The move follows deals in which big asset managers, including Ares, Franklin Templeton and PGIM, have increased exposure to the secondaries markets. The private equity secondaries market reached more than $100bn last year, doubling since 2017, according to a report by Lazard.
Blackstone and Goldman Sachs have grown organically in this area and raised their largest-ever funds for secondary deals this year, a market that offers large investors such as pension funds the chance to exit illiquid private market investments early if they want to.
Clipway uses proprietary technology and data analytics to help price and monitor potential investment opportunities.
Gombault, who spent over two decades at Ardian, played an instrumental role in building the secondaries business of the French private equity investment manager, and it has since grown to become its largest unit. He has set up the new firm with former Ardian colleagues and others.
Ardian is itself seeking to raise around $25bn for its first fund since Gombault left in December 2020. The Paris-based firm, headed by Dominique Senequier, raised $19bn in 2020 for this strategy.

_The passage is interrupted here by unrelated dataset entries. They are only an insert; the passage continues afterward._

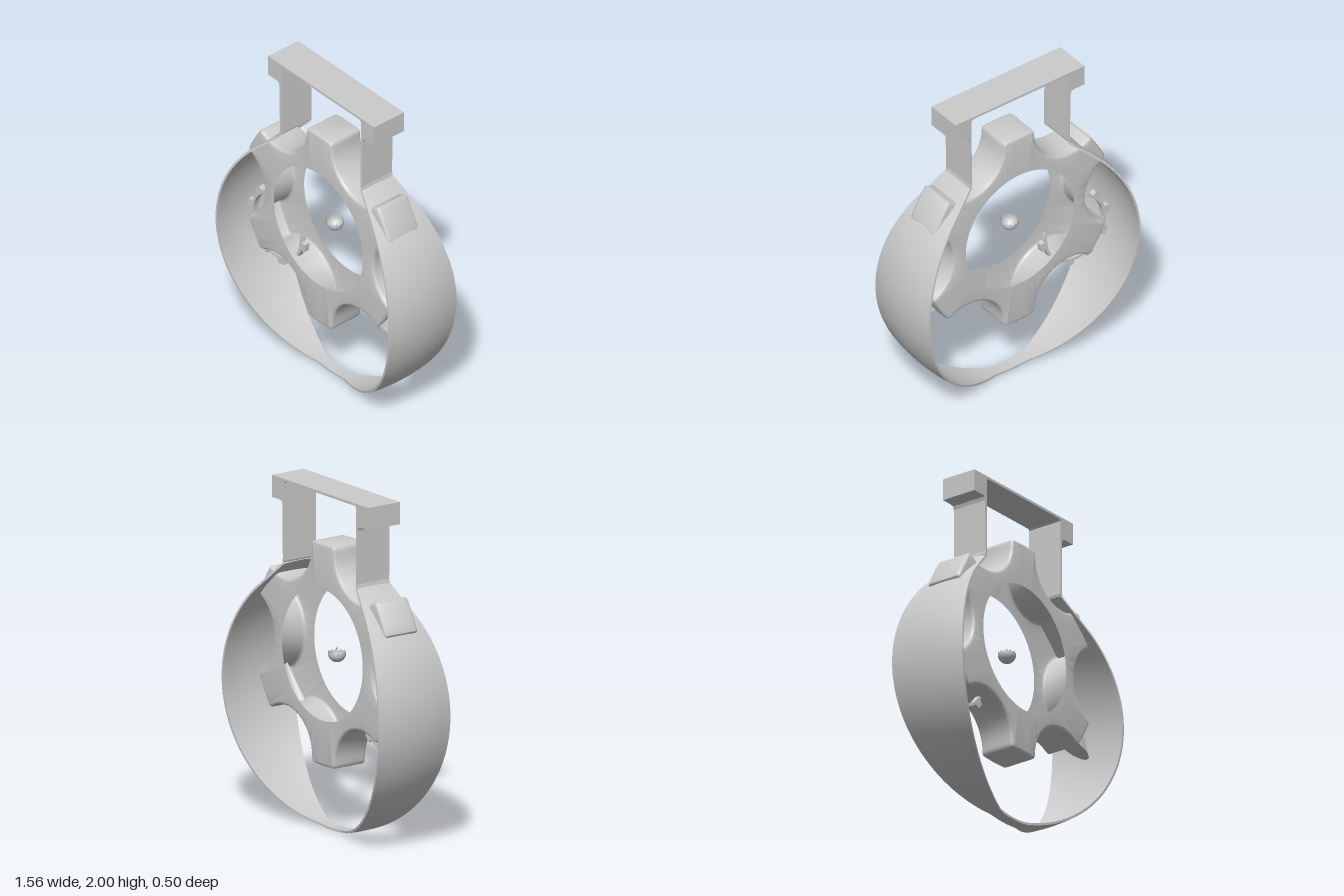
import * as THREE from 'three';
import { toCreasedNormals } from 'three/addons/utils/BufferGeometryUtils.js';

const { sin, cos, PI, abs, max, hypot, atan2 } = Math;
const rad = (d) => (d * PI) / 180;
const material = new THREE.MeshStandardMaterial({ color: 0xcccccc, side: THREE.DoubleSide });

// Skins a list of closed cross-sections; optionally caps both ends as strips.
function loft(rings, capEnds = false) {
  const n = rings[0].length, index = [];
  for (let i = 0; i < rings.length - 1; i++) {
    for (let j = 0; j < n; j++) {
      const a = i * n + j, b = i * n + ((j + 1) % n);
      index.push(a, b, a + n, b, b + n, a + n);
    }
  }
  if (capEnds) {
    for (const [base, flip] of [[0, false], [(rings.length - 1) * n, true]]) {
      for (let j = 0; j < n / 2 - 1; j++) {
        const a = base + j, b = a + 1, c = base + n - 1 - j, d = c - 1;
        index.push(...(flip ? [a, b, c, b, d, c] : [a, c, b, b, c, d]));
      }
    }
  }
  const g = new THREE.BufferGeometry();
  g.setAttribute('position', new THREE.Float32BufferAttribute(rings.flat(2), 3));
  g.setIndex(index);
  return toCreasedNormals(g, 0.6);
}

function extrude(points, depth) {
  const shape = new THREE.Shape(points.map(([x, y]) => new THREE.Vector2(x, y)));
  const g = new THREE.ExtrudeGeometry(shape, { depth, bevelEnabled: false });
  return g.translate(0, 0, -depth / 2);
}

// Bowed band: circular, straight near its upper ends, widening away from x = 0.
function bandGeometry() {
  const path = [];
  for (let k = 0; k <= 4; k++) path.push([0.353 + 0.05 * k, 1.517 - 0.0448 * k]);
  for (let a = 45; a >= -225; a -= 3) path.push([0.782 * cos(rad(a)), 0.785 + 0.782 * sin(rad(a))]);
  for (let k = 4; k >= 0; k--) path.push([-0.353 - 0.05 * k, 1.517 - 0.0448 * k]);
  const steps = 8, thickness = 0.013;
  const rings = path.map(([x, y], i) => {
    const p = path[max(0, i - 1)], q = path[Math.min(path.length - 1, i + 1)];
    const l = hypot(q[0] - p[0], q[1] - p[1]);
    const nx = -(q[1] - p[1]) / l, ny = (q[0] - p[0]) / l;
    const w = max(0.035, 0.32 * abs(x));
    const outer = [], inner = [];
    for (let s = 0; s <= steps; s++) {
      const z = w * ((2 * s) / steps - 1);
      const d = -0.025 * (z / 0.24) ** 2;
      outer.push([x + nx * d, y + ny * d, z]);
      inner.unshift([x + nx * (d - thickness), y + ny * (d - thickness), z]);
    }
    return [...outer, ...inner];
  });
  return loft(rings, true);
}

// Hollow six-lug wheel: two plates with a round hole, joined by a filleted rim.
function wheelGeometry() {
  const outline = [];
  for (let k = 0; k < 6; k++) {
    const t = rad(60 * k);
    const add = (x, y, turn) => outline.push([
      x * cos(t + turn) - y * sin(t + turn), x * sin(t + turn) + y * cos(t + turn)]);
    for (let i = -8; i <= 8; i++) {
      const a = rad(60 * i / 8);
      add(0.72 - 0.25 * cos(a), 0.25 * sin(a), 0);
    }
    for (const [r, s] of [[0.64, -0.107], [0.648, -0.1], [0.651, -0.088], [0.654, -0.03],
      [0.654, 0.03], [0.651, 0.088], [0.648, 0.1], [0.64, 0.107]]) add(r, s, PI / 6);
  }
  const n = outline.length;
  const normals = outline.map((_, i) => {
    const p = outline[(i + n - 1) % n], q = outline[(i + 1) % n];
    const l = hypot(q[0] - p[0], q[1] - p[1]);
    return [(q[1] - p[1]) / l, -(q[0] - p[0]) / l];
  });
  const hole = (z) => outline.map(([x, y]) => {
    const a = atan2(y, x);
    return [0.386 * cos(a), 0.386 * sin(a), z];
  });
  const inset = (d, z) => outline.map(([x, y], i) => [x - normals[i][0] * d, y - normals[i][1] * d, z]);
  const front = 0.125, back = -0.102, r = 0.02, rings = [hole(front)];
  for (let s = 0; s <= 4; s++) {
    const a = (s / 4) * PI / 2;
    rings.push(inset(r * (1 - sin(a)), front - r * (1 - cos(a))));
  }
  for (let s = 4; s >= 0; s--) {
    const a = (s / 4) * PI / 2;
    rings.push(inset(r * (1 - sin(a)), back + r * (1 - cos(a))));
  }
  rings.push(hole(back));
  return loft(rings);
}

// Open toothed arc, tapering at both ends.
function toothedArcGeometry() {
  const outer = [], inner = [];
  for (let a = 103; a <= 376; a += 1.5) {
    const fade = Math.min(1, (a - 102) / 25, (377 - a) / 18);
    const tooth = [133, 170, 207, 244, 280, 317, 354].some((c) => abs(a - c) < 7);
    const ro = 0.218 + (tooth ? 0.028 : 0), ri = 0.217 - 0.017 * fade;
    outer.push([ro * cos(rad(a)), ro * sin(rad(a))]);
    inner.unshift([ri * cos(rad(a)), ri * sin(rad(a))]);
  }
  return extrude([...outer, ...inner], 0.035);
}

// Small hemispherical cup with a zigzag rim.
function cupGeometry() {
  const g = new THREE.SphereGeometry(0.052, 48, 12, 0, PI * 2, PI / 2, PI / 2);
  const p = g.attributes.position;
  for (let i = 0; i < p.count; i++) {
    const y = p.getY(i);
    const wave = abs(((atan2(p.getZ(i), p.getX(i)) / (2 * PI) + 1) * 12) % 1 - 0.5) * 2;
    if (y > -0.004) p.setY(i, y + 0.014 * wave);
  }
  g.computeVertexNormals();
  return g;
}

export function createModel() {
  const model = new THREE.Group();
  const add = (name, geometry, x = 0, y = 0, z = 0) => {
    const mesh = new THREE.Mesh(geometry, material);
    mesh.name = name;
    mesh.position.set(x, y, z);
    model.add(mesh);
    return mesh;
  };

  add('band', bandGeometry());

  // Handle: thin top plate with end blocks and two straps down to the band
  const half = [[0.46, 2], [0.46, 1.87], [0.385, 1.87], [0.367, 1.865], [0.36, 1.845],
    [0.357, 1.53], [0.362, 1.507], [0.35, 1.502], [0.343, 1.52], [0.345, 1.975], [0.335, 1.985]];
  const mirrored = half.map(([x, y]) => [-x, y]).reverse();
  add('handle', extrude([...half, ...mirrored], 0.224));

  add('wheel', wheelGeometry(), -0.008, 1.042, 0);
  add('toothedArc', toothedArcGeometry(), -0.48, 0.765, 0.015);

  // Flattened cone tucked behind a lower lug
  const cone = add('cone', new THREE.ConeGeometry(0.143, 0.236, 32), 0.542, 0.757, 0.06);
  cone.rotation.z = -0.195;
  cone.scale.z = 0.38;

  add('cup', cupGeometry(), -0.01, 1.037, 0);
  add('cupBead', new THREE.SphereGeometry(0.006, 10, 8), -0.01, 1.068, 0);
  return model;
}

Clipway has hired executives from Coller Capital and appointed David Enriquez, a managing director at Rothschild’s merchant bank in New York, as a partner. It now employs more than 20 people in London and New York.
Back in March General Atlantic, which manages $77bn in assets, said it was teaming up with an Abu Dhabi state fund and the emirate’s largest listed company to launch an investment group. A month later the New York-based firm said it had acquired private credit firm Iron Park, a business set up by Tripp Smith, a former Blackstone credit executive.
The Clipway deal also reflects how mainstream asset managers such as Carmignac are betting on assets outside traditional bonds and equities to lift profits.
Founded more than three decades ago by Édouard Carmignac, the firm built its business largely by targeting individual investors through a network of private banks and independent financial advisers across Europe. It made its name with defensive positioning in 2008, which allowed it to avoid losses when markets crashed.
The Paris-based asset manager has been increasing its exposure to private markets by striking partnerships with smaller firms. It is a cornerstone investor in UK private equity firm Cap10, a new buyout house set up by a senior former executive from Apollo.
Carmignac’s assets under management have dropped 40 per cent in the past five years, from €50bn to €30bn, reflecting lacklustre performance and outflows at its flagship Carmignac Patrimoine fund.
Patrimoine, which invests in bonds, equities and currencies, is up 1.62 per cent a year over the past five years and is down 1.75 per cent this year. Its assets have decreased from €17.8bn five years ago to €6.7bn.